fantastic!! cant wait until we move into a house! ( the bus has a freezer no bigger than a shoebox ;) )
Better buy a bigger freezer...................
I must admit my knowledge of green beans in general, let alone, the best way to store them is fairly limited. But reading that article, it does point out some interesting things that make my mind tick.
Hmm, Id like to hear from those who are mean, green bean fiends.
I did, last year. Now I just have to empty the frozen food out of it and my greens will be safe.Originally Posted by redzone link=1209711916/0#3 date=1209721405
When green beans arrive in jute, Howell repackages them, flushing them with nitrogen in vacuum-packed Mylar bags that are boxed and frozen

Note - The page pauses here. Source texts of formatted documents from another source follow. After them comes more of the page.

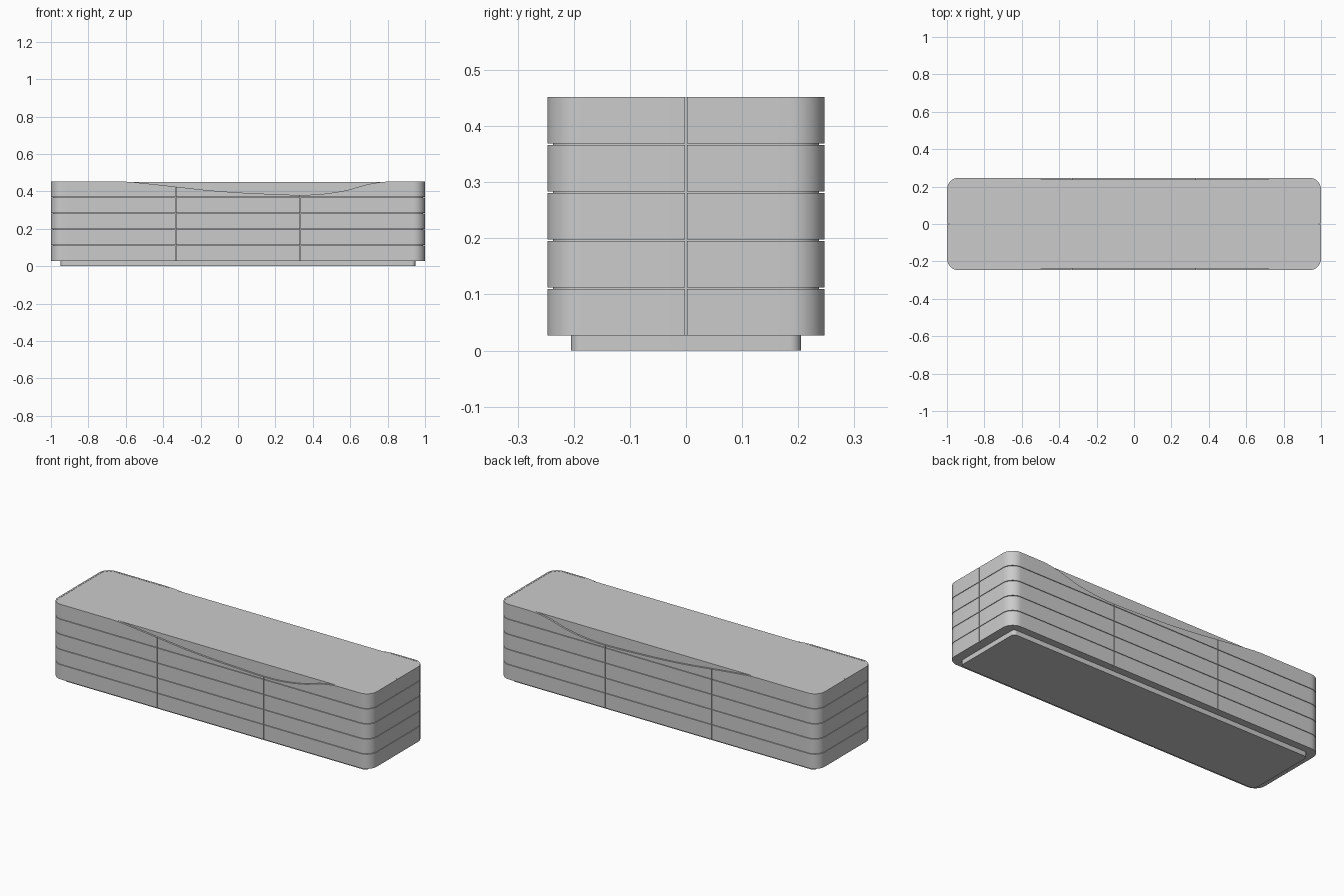
import bpy, bmesh, math

if "Cube" in bpy.data.objects:
    bpy.data.objects.remove(bpy.data.objects["Cube"])

HX, HY, R = 1.0, 0.247, 0.062      # outer half sizes and corner radius
T, GAP = 0.010, 0.003              # cladding thickness and seam width
Z0, PITCH, ROWS = 0.027, 0.0856, 5
TOP = Z0 + PITCH * ROWS - GAP
SEAM = 1 / 3
WAVE = [(-0.62, TOP), (-0.48, 0.441), (-0.333, 0.425), (-0.17, 0.407), (0, 0.394),
        (0.17, 0.386), (0.333, 0.381), (0.45, 0.386), (0.58, 0.406),
        (0.70, 0.439), (0.81, TOP)]


def wave(x):
    """Smooth interpolation of the dipping top edge."""
    if x <= WAVE[0][0] or x >= WAVE[-1][0]:
        return TOP
    n = len(WAVE)

    def slope(i):
        if i in (0, n - 1):
            return 0
        (xa, za), (xb, zb) = WAVE[i - 1], WAVE[i + 1]
        return (zb - za) / (xb - xa)
    i = max(k for k in range(n - 1) if WAVE[k][0] <= x)
    (xa, za), (xb, zb) = WAVE[i], WAVE[i + 1]
    h = xb - xa
    t = (x - xa) / h
    return ((2*t**3 - 3*t**2 + 1) * za + (t**3 - 2*t**2 + t) * h * slope(i)
            + (3*t**2 - 2*t**3) * zb + (t**3 - t**2) * h * slope(i + 1))


def finish(bm, name):
    bmesh.ops.recalc_face_normals(bm, faces=bm.faces[:])
    me = bpy.data.meshes.new(name)
    bm.to_mesh(me)
    bm.free()
    me.shade_smooth()
    me.set_sharp_from_angle(angle=math.radians(30))
    ob = bpy.data.objects.new(name, me)
    bpy.context.collection.objects.link(ob)
    return ob


def arc(cx, cy, r, a0, n=10):
    return [(cx + r * math.cos(a0 + k / n * math.pi / 2),
             cy + r * math.sin(a0 + k / n * math.pi / 2)) for k in range(n + 1)]


def rounded_block(name, hx, hy, r, z0, z1):
    bm = bmesh.new()
    pts = []
    for k, (sx, sy) in enumerate([(1, 1), (-1, 1), (-1, -1), (1, -1)]):
        pts += arc(sx * (hx - r), sy * (hy - r), r, k * math.pi / 2)
    face = bm.faces.new([bm.verts.new((x, y, z0)) for x, y in pts])
    ext = bmesh.ops.extrude_face_region(bm, geom=[face], use_keep_orig=True)
    for v in ext["geom"]:
        if isinstance(v, bmesh.types.BMVert):
            v.co.z = z1
    return finish(bm, name)


def panel(name, outer, inner, z0, z1, wavy):
    """Thin cladding panel swept along a plan path, top optionally following the wave."""
    bm = bmesh.new()
    rings = []
    for (ox, oy), (ix, iy) in zip(outer, inner):
        zt = wave(ox) if wavy else z1
        rings.append([bm.verts.new(c) for c in
                      ((ox, oy, z0), (ox, oy, zt), (ix, iy, zt), (ix, iy, z0))])
    for a, b in zip(rings, rings[1:]):
        for k in range(4):
            bm.faces.new((a[k], a[(k + 1) % 4], b[(k + 1) % 4], b[k]))
    bm.faces.new(rings[0])
    bm.faces.new(rings[-1][::-1])
    finish(bm, name)


def span(a, b, n):
    return [a + (b - a) * k / n for k in range(n + 1)]


# Plinth and inner core
rounded_block("plinth", 0.948, 0.205, 0.02, 0, Z0)
rounded_block("core", HX - T, HY - T, R - T, Z0, TOP - 0.001)


# Plan paths in the front right quadrant, mirrored to the others
def corner_path(inset):
    run = [(x, -HY + inset) for x in span(SEAM + GAP / 2, HX - R, 28)[:-1]]
    bend = arc(HX - R, -HY + R, R - inset, -math.pi / 2)
    return run + bend + [(HX - inset, -GAP / 2)]


def middle_path(inset):
    return [(x, -HY + inset) for x in span(-SEAM + GAP / 2, SEAM - GAP / 2, 24)]


# Five rows of cladding: one middle and two corner panels on each long side
for row in range(ROWS):
    z0 = Z0 + row * PITCH
    z1 = z0 + PITCH - GAP
    wavy = row == ROWS - 1
    for sy, side in ((1, "front"), (-1, "back")):
        def flip(path, sx):
            return [(sx * x, sy * y) for x, y in path]
        panel(f"{side}_middle_panel_{row + 1}", flip(middle_path(0), 1),
              flip(middle_path(T), 1), z0, z1, wavy)
        for sx, end in ((1, "right"), (-1, "left")):
            panel(f"{side}_{end}_corner_panel_{row + 1}", flip(corner_path(0), sx),
                  flip(corner_path(T), sx), z0, z1, wavy)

If I freeze a loaf of fresh bread and then later thaw it I can taste that it was frozen and it also then goes stale in a few hours.
I would have thought that freezing green beans would cause the moisture to expand and crack the internal cells, this would have to then create a difference in the chemical process of the roast.
Maybe not all bad if the article is correct!?!?!
I smell a CS blind cuptasting session in this.
Hmmm,... but did you flush the loaf of bread with nitrogen in vacuum-packed Mylar bags and box it before you froze it? You forgot right?? then that would be why. *snort*Originally Posted by Andy Freeman link=1209711916/0#6 date=1209724482
Seems the storage method costs more than the beans themselves.
Maybe this can be slipped into the future Roast Offs as a spanner.Originally Posted by Andy Freeman link=1209711916/0#6 date=1209724482
Bloody mind boggling alright :o.....
Never ends does it? You think youve got the storage of your green all sorted and then someone like this bloke comes along and turns it all on its head. Think Ill wait a while before buying a new freezer though and all that dry Nitrogen gas management hardware ::) ;),
I really like what Daterra are doing - two separate vacuum packs with mylar, then into boxes of 24kg total. Easy to stack and carry, and smells ultra-fresh when its opened!
I am trying not to be sceptical, but there is something that doesnt quite fit here from a logical or practical perspective.
Its a pity he didnt compare 2006 frozen beans with 2006 jute-bagged beans. It comes across as a good idea for keeping vintage beans that you want to keep using, but says nothing about beans you would use up in the shorter term. I agree that Daterras packing method sounds great, though. Im sure I heard Mark Prince talking about someone doing this green freeze, too, but maybe it was Howell.
As for it being worth it commercially - rather than a cupping session, a meeting with the accountant might be in order first...